* RECORDS TO PROCESS *
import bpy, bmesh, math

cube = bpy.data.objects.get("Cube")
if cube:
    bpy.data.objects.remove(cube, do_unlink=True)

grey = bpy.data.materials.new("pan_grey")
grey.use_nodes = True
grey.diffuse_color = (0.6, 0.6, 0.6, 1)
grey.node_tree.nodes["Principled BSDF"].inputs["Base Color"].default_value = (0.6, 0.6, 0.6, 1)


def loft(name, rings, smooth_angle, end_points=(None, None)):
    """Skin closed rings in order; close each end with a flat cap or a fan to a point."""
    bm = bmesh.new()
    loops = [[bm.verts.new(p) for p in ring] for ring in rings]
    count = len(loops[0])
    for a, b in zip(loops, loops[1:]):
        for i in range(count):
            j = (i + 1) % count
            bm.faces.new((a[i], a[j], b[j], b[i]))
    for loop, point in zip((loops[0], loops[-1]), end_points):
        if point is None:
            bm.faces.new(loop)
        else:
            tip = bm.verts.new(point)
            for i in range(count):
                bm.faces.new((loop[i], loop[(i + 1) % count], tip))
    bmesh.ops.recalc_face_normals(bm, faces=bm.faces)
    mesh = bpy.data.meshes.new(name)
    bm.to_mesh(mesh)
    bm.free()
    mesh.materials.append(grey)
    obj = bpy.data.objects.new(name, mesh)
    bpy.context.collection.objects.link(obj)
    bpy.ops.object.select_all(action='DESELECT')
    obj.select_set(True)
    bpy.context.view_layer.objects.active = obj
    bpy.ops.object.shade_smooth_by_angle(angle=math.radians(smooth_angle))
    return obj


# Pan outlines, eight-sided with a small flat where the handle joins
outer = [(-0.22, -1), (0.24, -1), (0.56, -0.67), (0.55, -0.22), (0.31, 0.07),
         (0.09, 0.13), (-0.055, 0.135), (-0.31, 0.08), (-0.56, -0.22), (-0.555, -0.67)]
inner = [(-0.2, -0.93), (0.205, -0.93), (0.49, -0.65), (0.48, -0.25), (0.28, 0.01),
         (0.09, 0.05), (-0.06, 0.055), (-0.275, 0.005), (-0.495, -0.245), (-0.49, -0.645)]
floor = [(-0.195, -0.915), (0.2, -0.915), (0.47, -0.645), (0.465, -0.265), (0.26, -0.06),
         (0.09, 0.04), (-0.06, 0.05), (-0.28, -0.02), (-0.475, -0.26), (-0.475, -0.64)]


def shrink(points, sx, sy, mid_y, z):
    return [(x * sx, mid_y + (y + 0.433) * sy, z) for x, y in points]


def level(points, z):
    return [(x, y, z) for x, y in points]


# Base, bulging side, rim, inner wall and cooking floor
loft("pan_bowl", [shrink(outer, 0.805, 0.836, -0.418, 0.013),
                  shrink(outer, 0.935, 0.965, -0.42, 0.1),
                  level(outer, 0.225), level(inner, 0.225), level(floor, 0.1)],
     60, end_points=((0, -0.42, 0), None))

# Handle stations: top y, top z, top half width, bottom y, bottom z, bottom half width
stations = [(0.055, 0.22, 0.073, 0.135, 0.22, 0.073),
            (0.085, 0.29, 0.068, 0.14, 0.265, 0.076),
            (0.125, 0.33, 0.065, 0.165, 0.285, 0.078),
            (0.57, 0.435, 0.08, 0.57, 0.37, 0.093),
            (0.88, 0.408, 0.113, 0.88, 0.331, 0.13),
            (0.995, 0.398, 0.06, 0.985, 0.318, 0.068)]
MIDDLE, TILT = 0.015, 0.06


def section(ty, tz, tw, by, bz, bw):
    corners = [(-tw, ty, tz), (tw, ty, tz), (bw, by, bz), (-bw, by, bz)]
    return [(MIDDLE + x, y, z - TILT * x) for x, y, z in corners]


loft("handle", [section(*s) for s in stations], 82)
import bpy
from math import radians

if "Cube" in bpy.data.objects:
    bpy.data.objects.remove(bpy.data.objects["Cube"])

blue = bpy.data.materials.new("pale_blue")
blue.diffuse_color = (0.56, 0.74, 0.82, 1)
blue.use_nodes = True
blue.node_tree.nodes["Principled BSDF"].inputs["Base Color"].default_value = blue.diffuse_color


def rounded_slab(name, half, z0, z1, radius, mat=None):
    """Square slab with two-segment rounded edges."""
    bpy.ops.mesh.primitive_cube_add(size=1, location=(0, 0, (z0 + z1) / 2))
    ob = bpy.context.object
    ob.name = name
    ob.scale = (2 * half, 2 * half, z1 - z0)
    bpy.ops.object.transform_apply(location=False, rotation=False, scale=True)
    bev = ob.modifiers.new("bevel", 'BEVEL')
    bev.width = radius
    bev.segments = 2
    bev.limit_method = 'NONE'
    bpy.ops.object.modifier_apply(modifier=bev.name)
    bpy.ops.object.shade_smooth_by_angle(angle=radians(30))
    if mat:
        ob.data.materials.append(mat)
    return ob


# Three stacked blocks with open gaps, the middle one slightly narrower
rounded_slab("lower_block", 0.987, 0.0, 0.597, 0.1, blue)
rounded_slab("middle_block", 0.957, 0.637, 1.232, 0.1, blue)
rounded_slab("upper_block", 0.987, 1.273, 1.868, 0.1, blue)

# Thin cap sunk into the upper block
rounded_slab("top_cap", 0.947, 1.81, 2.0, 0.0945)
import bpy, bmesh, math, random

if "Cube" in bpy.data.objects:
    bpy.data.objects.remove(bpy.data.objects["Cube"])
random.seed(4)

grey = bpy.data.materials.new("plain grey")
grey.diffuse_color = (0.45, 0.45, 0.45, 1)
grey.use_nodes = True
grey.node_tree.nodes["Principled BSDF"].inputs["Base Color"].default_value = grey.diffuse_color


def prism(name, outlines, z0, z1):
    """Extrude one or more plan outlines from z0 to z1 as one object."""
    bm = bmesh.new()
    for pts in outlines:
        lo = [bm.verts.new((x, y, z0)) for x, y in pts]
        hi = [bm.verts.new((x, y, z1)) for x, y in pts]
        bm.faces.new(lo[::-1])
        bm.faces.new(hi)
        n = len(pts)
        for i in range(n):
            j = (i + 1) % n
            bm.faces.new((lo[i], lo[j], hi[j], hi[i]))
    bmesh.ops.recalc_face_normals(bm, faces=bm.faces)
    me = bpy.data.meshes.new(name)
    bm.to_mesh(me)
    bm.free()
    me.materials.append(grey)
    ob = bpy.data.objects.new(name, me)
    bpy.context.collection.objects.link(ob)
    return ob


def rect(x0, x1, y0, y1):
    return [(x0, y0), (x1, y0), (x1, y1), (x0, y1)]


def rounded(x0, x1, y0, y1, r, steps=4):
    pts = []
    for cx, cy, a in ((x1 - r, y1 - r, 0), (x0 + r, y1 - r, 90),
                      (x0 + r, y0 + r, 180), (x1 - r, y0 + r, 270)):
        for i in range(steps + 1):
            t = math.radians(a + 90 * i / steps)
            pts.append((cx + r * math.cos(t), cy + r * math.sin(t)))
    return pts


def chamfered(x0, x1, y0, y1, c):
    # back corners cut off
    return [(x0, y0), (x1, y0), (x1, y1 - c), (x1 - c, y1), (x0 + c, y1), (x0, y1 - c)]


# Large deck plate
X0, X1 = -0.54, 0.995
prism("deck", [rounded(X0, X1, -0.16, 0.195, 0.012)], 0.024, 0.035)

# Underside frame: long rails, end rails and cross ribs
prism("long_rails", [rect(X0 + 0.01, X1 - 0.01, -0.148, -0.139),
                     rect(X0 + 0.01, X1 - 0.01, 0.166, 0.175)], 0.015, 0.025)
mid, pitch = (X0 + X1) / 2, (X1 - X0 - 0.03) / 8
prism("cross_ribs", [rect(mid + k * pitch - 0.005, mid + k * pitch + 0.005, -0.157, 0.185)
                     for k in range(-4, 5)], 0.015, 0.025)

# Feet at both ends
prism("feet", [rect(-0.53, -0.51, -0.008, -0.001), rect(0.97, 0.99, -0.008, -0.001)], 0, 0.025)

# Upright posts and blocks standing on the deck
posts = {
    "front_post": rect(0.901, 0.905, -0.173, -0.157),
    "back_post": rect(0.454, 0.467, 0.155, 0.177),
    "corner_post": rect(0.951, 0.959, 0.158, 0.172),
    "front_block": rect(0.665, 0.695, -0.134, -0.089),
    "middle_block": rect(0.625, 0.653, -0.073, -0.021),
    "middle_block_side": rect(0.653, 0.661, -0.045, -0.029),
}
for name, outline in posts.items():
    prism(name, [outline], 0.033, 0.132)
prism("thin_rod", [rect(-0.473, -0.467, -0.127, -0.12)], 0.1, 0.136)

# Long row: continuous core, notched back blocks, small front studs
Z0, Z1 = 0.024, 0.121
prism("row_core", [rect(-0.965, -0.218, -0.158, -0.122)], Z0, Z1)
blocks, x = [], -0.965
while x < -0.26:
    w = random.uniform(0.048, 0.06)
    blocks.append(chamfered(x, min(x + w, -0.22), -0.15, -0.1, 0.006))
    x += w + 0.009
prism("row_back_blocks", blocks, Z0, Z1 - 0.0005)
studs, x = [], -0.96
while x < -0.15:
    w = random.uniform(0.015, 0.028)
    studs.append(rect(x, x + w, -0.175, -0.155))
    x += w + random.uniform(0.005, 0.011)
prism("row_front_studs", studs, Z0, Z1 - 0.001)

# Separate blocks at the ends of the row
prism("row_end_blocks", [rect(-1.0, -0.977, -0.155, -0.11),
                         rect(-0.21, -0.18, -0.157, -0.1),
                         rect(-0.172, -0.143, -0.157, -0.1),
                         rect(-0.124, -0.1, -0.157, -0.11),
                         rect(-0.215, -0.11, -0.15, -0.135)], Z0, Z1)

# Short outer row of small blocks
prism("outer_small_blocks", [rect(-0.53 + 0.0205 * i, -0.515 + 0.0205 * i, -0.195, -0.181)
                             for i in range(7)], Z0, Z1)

* WORK ORDER *
Among the entries above, which lines include "grey"? List them all.

* EXERCISE RESPONSE *
grey = bpy.data.materials.new("pan_grey")
grey.use_nodes = True
grey.diffuse_color = (0.6, 0.6, 0.6, 1)
grey.node_tree.nodes["Principled BSDF"].inputs["Base Color"].default_value = (0.6, 0.6, 0.6, 1)
    mesh.materials.append(grey)
grey = bpy.data.materials.new("plain grey")
grey.diffuse_color = (0.45, 0.45, 0.45, 1)
grey.use_nodes = True
grey.node_tree.nodes["Principled BSDF"].inputs["Base Color"].default_value = grey.diffuse_color
    me.materials.append(grey)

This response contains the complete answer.